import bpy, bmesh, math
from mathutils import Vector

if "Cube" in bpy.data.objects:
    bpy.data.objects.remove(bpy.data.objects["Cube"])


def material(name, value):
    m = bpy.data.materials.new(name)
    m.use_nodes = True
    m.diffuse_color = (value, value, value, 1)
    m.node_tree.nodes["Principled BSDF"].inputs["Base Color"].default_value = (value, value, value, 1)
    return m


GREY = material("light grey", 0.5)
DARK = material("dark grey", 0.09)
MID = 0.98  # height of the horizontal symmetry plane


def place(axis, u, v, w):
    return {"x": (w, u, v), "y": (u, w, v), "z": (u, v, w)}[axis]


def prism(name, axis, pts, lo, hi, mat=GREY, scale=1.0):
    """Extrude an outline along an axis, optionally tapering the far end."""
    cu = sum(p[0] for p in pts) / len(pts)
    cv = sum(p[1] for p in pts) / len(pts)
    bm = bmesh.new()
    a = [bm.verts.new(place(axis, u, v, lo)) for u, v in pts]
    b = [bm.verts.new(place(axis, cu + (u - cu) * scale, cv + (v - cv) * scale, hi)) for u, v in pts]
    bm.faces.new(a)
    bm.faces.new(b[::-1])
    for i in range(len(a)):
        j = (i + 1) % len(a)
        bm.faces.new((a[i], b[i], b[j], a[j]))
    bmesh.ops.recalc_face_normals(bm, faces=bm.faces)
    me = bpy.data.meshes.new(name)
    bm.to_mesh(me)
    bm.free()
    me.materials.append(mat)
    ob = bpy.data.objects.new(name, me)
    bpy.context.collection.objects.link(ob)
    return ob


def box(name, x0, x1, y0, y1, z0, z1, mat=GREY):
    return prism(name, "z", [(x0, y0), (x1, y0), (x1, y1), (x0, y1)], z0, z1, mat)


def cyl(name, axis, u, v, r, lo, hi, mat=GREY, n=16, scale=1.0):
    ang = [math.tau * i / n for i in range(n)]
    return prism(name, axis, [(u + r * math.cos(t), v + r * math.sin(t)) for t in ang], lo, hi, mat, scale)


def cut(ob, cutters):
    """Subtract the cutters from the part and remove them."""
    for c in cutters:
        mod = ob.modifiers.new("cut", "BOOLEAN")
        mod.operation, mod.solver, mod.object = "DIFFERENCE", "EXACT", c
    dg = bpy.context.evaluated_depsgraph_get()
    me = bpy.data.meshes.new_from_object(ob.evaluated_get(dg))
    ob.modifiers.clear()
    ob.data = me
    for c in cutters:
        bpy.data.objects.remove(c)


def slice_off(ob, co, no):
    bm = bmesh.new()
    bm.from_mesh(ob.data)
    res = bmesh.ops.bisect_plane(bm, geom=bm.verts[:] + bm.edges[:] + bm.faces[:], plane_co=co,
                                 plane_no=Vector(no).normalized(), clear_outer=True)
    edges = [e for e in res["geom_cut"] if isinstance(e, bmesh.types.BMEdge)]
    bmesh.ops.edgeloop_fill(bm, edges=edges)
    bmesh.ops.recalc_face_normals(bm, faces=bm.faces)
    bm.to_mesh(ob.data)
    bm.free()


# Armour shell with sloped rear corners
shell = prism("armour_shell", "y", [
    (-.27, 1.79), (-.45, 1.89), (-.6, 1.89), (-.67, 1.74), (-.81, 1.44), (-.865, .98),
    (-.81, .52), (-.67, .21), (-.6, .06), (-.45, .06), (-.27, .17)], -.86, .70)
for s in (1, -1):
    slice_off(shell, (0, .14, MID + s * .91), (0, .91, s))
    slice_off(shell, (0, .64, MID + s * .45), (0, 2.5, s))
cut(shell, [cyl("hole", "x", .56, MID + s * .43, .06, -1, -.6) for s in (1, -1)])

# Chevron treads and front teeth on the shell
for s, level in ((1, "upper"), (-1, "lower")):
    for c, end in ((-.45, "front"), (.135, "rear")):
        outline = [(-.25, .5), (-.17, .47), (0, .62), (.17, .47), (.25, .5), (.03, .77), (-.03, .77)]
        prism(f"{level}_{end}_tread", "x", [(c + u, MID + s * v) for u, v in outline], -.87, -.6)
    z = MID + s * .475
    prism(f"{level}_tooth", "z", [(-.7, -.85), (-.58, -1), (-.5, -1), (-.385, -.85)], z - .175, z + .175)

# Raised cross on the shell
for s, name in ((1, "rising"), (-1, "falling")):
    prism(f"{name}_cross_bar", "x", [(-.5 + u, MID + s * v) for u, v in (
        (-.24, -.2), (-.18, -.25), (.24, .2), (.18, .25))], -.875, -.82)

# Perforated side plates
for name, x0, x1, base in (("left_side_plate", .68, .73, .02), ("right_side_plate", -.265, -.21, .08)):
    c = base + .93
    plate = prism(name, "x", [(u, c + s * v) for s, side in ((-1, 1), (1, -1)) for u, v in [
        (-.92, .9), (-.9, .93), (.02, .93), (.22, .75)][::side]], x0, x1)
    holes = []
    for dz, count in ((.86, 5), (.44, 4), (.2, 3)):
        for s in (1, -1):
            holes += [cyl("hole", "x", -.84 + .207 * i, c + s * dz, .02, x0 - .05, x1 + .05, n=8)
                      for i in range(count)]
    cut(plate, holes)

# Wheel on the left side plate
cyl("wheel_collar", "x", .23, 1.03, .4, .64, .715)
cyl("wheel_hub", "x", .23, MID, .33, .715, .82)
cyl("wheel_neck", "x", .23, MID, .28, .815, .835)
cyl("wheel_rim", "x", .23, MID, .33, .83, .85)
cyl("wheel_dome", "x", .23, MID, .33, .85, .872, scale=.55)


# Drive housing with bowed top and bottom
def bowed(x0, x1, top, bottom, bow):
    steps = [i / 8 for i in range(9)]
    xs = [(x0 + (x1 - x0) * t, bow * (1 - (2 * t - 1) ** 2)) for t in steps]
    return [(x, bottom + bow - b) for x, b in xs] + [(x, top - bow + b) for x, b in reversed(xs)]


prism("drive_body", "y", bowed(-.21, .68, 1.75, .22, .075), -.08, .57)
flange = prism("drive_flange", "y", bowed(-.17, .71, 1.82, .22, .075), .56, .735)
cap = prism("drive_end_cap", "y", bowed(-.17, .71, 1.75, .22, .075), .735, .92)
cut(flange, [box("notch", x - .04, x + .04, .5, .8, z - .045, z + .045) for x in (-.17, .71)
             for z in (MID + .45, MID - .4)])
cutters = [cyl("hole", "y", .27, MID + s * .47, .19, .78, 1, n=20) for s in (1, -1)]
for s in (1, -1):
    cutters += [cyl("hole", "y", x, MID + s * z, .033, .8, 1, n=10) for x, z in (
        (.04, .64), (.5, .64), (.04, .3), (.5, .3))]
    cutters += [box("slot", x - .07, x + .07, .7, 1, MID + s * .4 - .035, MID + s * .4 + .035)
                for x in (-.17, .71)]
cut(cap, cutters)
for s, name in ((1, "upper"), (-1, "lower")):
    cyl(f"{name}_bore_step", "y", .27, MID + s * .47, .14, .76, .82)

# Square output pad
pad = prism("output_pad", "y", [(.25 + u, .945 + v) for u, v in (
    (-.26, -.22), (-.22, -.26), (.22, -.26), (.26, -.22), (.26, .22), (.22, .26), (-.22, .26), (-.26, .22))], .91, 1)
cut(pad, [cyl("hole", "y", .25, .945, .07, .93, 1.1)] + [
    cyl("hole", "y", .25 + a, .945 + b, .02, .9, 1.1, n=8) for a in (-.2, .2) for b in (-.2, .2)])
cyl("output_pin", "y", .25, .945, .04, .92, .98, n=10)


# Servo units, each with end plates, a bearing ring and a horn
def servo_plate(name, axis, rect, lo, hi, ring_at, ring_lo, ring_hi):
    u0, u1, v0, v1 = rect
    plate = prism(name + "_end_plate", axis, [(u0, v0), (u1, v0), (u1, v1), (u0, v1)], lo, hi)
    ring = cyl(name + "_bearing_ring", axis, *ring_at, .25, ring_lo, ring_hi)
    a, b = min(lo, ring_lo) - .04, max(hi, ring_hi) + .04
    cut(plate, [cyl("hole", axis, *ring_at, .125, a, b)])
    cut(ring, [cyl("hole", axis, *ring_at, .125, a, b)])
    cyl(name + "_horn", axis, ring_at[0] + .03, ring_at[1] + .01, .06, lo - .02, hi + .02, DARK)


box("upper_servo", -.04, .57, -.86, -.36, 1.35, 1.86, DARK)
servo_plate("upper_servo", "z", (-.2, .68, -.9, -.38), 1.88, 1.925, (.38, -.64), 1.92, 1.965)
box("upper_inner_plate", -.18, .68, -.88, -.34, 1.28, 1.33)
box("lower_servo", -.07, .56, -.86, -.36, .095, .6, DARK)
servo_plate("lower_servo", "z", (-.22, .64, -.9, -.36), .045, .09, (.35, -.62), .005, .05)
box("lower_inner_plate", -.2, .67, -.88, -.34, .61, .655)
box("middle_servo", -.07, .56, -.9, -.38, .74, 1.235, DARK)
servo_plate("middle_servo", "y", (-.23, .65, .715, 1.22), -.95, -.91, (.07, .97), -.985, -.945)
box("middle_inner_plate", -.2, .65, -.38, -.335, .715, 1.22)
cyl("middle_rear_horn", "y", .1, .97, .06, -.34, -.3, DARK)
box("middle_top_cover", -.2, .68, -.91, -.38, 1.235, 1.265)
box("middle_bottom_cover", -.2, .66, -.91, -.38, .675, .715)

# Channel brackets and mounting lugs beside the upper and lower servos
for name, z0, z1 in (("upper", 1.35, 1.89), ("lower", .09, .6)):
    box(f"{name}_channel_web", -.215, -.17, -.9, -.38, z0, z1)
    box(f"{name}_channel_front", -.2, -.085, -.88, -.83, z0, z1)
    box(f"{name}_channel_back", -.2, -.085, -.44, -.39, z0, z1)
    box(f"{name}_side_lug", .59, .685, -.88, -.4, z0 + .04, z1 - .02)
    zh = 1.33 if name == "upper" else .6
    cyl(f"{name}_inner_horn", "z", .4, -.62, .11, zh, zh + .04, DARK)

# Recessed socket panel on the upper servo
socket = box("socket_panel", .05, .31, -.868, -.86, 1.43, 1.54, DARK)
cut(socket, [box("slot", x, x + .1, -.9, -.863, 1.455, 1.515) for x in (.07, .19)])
══════════════════════════════
REQUIRED WORK —
Copy verbatim, from the listing above, each line from the one containing "m = bpy.data.materials.new(name)" down to the one containing "cv = sum(p[1] for p in pts) / len(pts)", inclusive.

ANSWER TO THIS EXERCISE —
    m = bpy.data.materials.new(name)
    m.use_nodes = True
    m.diffuse_color = (value, value, value, 1)
    m.node_tree.nodes["Principled BSDF"].inputs["Base Color"].default_value = (value, value, value, 1)
    return m


GREY = material("light grey", 0.5)
DARK = material("dark grey", 0.09)
MID = 0.98  # height of the horizontal symmetry plane


def place(axis, u, v, w):
    return {"x": (w, u, v), "y": (u, w, v), "z": (u, v, w)}[axis]


def prism(name, axis, pts, lo, hi, mat=GREY, scale=1.0):
    """Extrude an outline along an axis, optionally tapering the far end."""
    cu = sum(p[0] for p in pts) / len(pts)
    cv = sum(p[1] for p in pts) / len(pts)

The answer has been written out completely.